I am partial to the emerging markets Internet sector and EMQQ for the reasons cited above. Considering that it is down about 20% since inception, and the companies underlying the ETF are 45% larger fundamentally than when launched, I think the time is quite compelling. These companies represent the future of emerging markets.

I would also buy ECON. It owns many of the leading traditional consumer names—the food and beer companies of emerging markets.

ETF.com: Would you recommend or avoid broad emerging market ETFs such as the Vanguard FTSE Emerging Markets ETF (VWO | C-86) and the iShares MSCI Emerging Markets ETF (EEM | B-100)?

Carter: Avoid them. I have come to the conclusion that the largest emerging market ETFs (EEM & VWO) have significant structural flaws and are not optimal ways to get exposure to emerging markets.

That conclusion is only being strengthened by the collapse of oil and natural resource prices. The biggest problem with these ETFs is the large allocation to state-owned enterprises, which account for about 30% of EEM and VWO.

These are massive, legacy, government-owned Chinese banks, Brazilian oil companies, etc., that are inefficient, conflicted and frequently corrupt. Just look at Petrobras in Brazil. If you read the newspaper, you know that the country is reeling, as dozens of Brazil’s government officials and business leaders stand accused of looting billions of dollars from Petrobras through a string of kickbacks and bribes.

The other big problem is that VWO does not own companies like Alibaba and Baidu, because these companies list in the U.S. and are thus not included in the FTSE Emerging Markets index.

It seems crazy that these companies choose to list on the most transparent markets with the highest listing standards, but get “punished” from an index perspective for that decision.

Of the 48 companies in EMQQ, only two are included in VWO. Just think about that. Petrobras is in VWO in multiple places (local listing, ADR, preferred), while Alibaba and Baidu aren’t.


Contact Sumit Roy at [email protected].

Sumit Roy is the senior ETF analyst for etf.com, where he has worked for 13 years. He creates a variety of content for the platform, including news articles, analysis pieces, videos and podcasts.

Before joining etf.com, Sumit was the managing editor and commodities analyst for Hard Assets Investor. In those roles, he was responsible for most of the operations of HAI, a website dedicated to education about commodities investing.

Though he still closely follows the commodities beat, Sumit covers a much broader assortment of topics for etf.com, with a particular focus on stock and bond exchange-traded funds.

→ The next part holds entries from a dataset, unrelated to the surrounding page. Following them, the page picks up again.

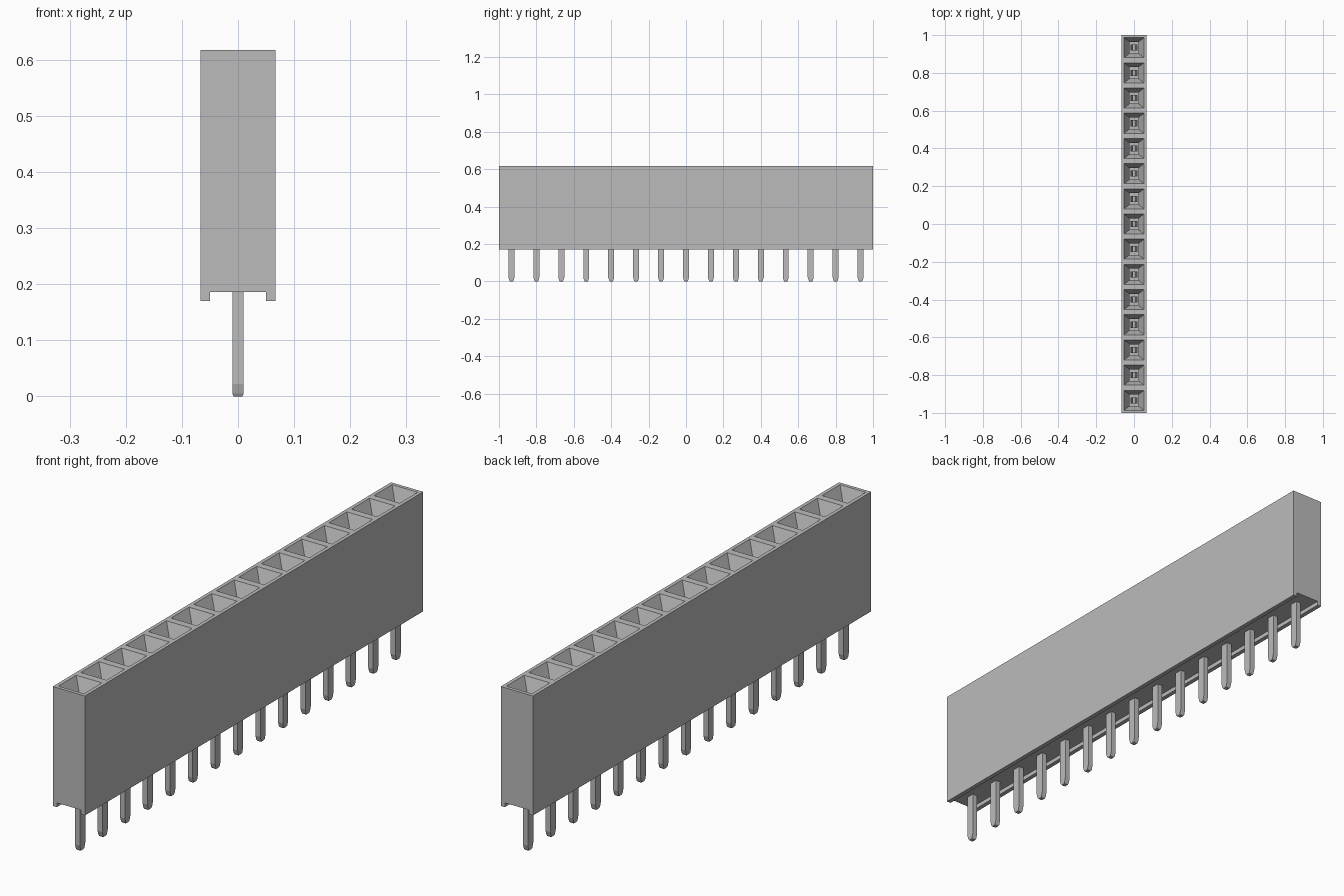
import bpy
import bmesh

cube = bpy.data.objects.get("Cube")
if cube:
    bpy.data.objects.remove(cube, do_unlink=True)

COUNT = 15
PITCH = 2 / COUNT
HALF = PITCH / 2
TOP, BOTTOM, CEILING = 0.617, 0.17, 0.186

grey = bpy.data.materials.new("plain_grey")
grey.use_nodes = True
colour = (0.5, 0.5, 0.5, 1)
grey.diffuse_color = colour
grey.node_tree.nodes["Principled BSDF"].inputs["Base Color"].default_value = colour


def ring(bm, hx, hy, z, cx=0, cy=0):
    """Rectangle of four vertices."""
    return [bm.verts.new((cx + sx * hx, cy + sy * hy, z))
            for sx, sy in ((-1, -1), (1, -1), (1, 1), (-1, 1))]


def loft(bm, rings, cap_start=True, cap_end=True):
    """Join rectangles with side faces and optional caps."""
    for a, b in zip(rings, rings[1:]):
        for i in range(4):
            j = (i + 1) % 4
            bm.faces.new((a[i], a[j], b[j], b[i]))
    if cap_start:
        bm.faces.new(rings[0][::-1])
    if cap_end:
        bm.faces.new(rings[-1])


def finish(bm, name):
    bmesh.ops.remove_doubles(bm, verts=bm.verts, dist=0.0001)
    bmesh.ops.recalc_face_normals(bm, faces=bm.faces)
    mesh = bpy.data.meshes.new(name)
    bm.to_mesh(mesh)
    bm.free()
    mesh.materials.append(grey)
    return mesh


def place(mesh, name, y=0):
    obj = bpy.data.objects.new(name, mesh)
    obj.location.y = y
    bpy.context.collection.objects.link(obj)


centres = [(i - (COUNT - 1) / 2) * PITCH for i in range(COUNT)]

# Housing: channelled underside, one funnel and shaft per position
bm = bmesh.new()
profile = [(-HALF, TOP), (-HALF, BOTTOM), (-0.05, BOTTOM), (-0.05, CEILING),
           (0.05, CEILING), (0.05, BOTTOM), (HALF, BOTTOM), (HALF, TOP)]
for cy in centres:
    loft(bm, [ring(bm, HALF, HALF, TOP, cy=cy),
              ring(bm, 0.053, 0.053, TOP, cy=cy),
              ring(bm, 0.023, 0.03, TOP - 0.06, cy=cy),
              ring(bm, 0.023, 0.03, 0.26, cy=cy)], cap_start=False)
    for (xa, za), (xb, zb) in zip(profile, profile[1:]):
        bm.faces.new([bm.verts.new(p) for p in (
            (xa, cy - HALF, za), (xb, cy - HALF, zb),
            (xb, cy + HALF, zb), (xa, cy + HALF, za))])
for y in (-1, 1):
    bm.faces.new([bm.verts.new((x, y, z)) for x, z in profile])
place(finish(bm, "housing"), "housing")

# Pin with a tapered tip
bm = bmesh.new()
loft(bm, [ring(bm, 0.008, 0.008, 0), ring(bm, 0.01, 0.011, 0.005),
          ring(bm, 0.01, 0.016, 0.022), ring(bm, 0.01, 0.016, 0.27)])
pin = finish(bm, "pin")

# Pair of spring leaves pinching together inside each shaft
bm = bmesh.new()
for side in (-1, 1):
    loft(bm, [ring(bm, 0.003, 0.016, z, cx=side * x)
              for x, z in ((0.015, 0.26), (0.008, 0.49), (0.016, 0.545))])
contact = finish(bm, "contact")

for n, cy in enumerate(centres, 1):
    place(pin, f"pin_{n}", cy)
    place(contact, f"contact_{n}", cy)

He is the host of etf.com’s Talk ETFs, a popular video series that features weekly interviews with thought leaders in the ETF industry. Sumit is also co-host of Exchange Traded Fridays, etf.com’s weekly podcast series.

He lives in the San Francisco Bay Area, where he enjoys climbing the city’s steep hills, playing chess and snowboarding in Lake Tahoe.